**Instructions to follow:**
Report each line from the data below that holds the word "holes".

:: Records for the exercise

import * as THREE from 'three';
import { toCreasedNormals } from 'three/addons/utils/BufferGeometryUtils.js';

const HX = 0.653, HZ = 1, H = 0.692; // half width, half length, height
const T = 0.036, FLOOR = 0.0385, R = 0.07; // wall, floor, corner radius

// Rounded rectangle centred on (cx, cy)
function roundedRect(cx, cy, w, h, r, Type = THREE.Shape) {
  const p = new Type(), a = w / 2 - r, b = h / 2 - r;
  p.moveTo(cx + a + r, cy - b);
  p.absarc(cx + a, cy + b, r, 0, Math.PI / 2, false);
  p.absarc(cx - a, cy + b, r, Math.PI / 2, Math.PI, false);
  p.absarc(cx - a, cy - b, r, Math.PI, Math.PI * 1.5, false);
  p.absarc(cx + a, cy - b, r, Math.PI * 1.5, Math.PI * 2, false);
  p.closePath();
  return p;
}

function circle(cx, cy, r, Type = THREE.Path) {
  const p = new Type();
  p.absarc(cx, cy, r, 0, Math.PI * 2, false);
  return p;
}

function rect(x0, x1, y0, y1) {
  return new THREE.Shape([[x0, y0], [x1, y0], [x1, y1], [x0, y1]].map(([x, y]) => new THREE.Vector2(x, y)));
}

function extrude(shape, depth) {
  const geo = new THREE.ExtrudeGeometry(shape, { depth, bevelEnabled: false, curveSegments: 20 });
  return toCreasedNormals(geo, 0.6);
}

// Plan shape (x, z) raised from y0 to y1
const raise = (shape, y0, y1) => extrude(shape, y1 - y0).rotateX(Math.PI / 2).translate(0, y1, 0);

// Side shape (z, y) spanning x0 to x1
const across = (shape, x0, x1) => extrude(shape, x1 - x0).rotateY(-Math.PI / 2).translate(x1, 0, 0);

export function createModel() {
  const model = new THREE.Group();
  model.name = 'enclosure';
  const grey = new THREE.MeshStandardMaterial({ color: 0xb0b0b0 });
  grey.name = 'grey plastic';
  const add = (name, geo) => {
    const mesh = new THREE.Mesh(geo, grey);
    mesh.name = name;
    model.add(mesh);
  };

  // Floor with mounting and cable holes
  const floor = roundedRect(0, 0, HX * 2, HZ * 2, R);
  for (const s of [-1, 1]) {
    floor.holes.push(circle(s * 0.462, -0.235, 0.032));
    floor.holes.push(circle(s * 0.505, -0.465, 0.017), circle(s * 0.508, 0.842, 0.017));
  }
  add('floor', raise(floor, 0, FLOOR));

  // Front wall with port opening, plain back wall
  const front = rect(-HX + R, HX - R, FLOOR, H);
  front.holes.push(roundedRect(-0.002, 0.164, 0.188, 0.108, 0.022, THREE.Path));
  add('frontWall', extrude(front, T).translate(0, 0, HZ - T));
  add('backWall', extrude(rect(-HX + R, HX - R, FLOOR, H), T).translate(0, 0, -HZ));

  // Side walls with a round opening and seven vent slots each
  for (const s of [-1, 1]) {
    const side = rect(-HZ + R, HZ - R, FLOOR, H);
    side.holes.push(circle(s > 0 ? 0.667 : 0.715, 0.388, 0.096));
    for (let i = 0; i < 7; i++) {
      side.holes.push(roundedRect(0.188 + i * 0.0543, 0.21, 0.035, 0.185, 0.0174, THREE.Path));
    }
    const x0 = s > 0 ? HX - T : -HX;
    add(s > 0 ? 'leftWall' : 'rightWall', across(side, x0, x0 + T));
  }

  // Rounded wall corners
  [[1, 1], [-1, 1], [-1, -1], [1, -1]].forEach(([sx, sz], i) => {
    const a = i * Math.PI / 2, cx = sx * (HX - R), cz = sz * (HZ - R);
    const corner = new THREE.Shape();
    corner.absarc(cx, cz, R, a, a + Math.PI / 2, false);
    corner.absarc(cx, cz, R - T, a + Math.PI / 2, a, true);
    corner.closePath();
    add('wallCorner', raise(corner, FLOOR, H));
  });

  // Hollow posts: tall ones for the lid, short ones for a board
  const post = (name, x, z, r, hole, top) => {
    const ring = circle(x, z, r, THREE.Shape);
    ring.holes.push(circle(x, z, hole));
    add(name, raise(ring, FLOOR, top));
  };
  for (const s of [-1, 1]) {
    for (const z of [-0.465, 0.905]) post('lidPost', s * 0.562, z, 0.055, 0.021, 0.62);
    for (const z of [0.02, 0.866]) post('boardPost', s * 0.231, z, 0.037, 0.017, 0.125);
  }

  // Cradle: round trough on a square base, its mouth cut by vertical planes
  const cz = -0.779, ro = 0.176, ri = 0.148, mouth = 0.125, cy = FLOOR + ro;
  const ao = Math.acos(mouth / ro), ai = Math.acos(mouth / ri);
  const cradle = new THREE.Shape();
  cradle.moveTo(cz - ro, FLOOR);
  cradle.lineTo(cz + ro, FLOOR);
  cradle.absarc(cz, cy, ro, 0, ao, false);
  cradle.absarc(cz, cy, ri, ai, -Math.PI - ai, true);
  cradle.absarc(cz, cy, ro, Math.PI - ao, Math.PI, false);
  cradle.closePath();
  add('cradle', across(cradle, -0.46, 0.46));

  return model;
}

::::

**Task output:**
  // Floor with mounting and cable holes
    floor.holes.push(circle(s * 0.462, -0.235, 0.032));
    floor.holes.push(circle(s * 0.505, -0.465, 0.017), circle(s * 0.508, 0.842, 0.017));
  front.holes.push(roundedRect(-0.002, 0.164, 0.188, 0.108, 0.022, THREE.Path));
    side.holes.push(circle(s > 0 ? 0.667 : 0.715, 0.388, 0.096));
      side.holes.push(roundedRect(0.188 + i * 0.0543, 0.21, 0.035, 0.185, 0.0174, THREE.Path));
    ring.holes.push(circle(x, z, hole));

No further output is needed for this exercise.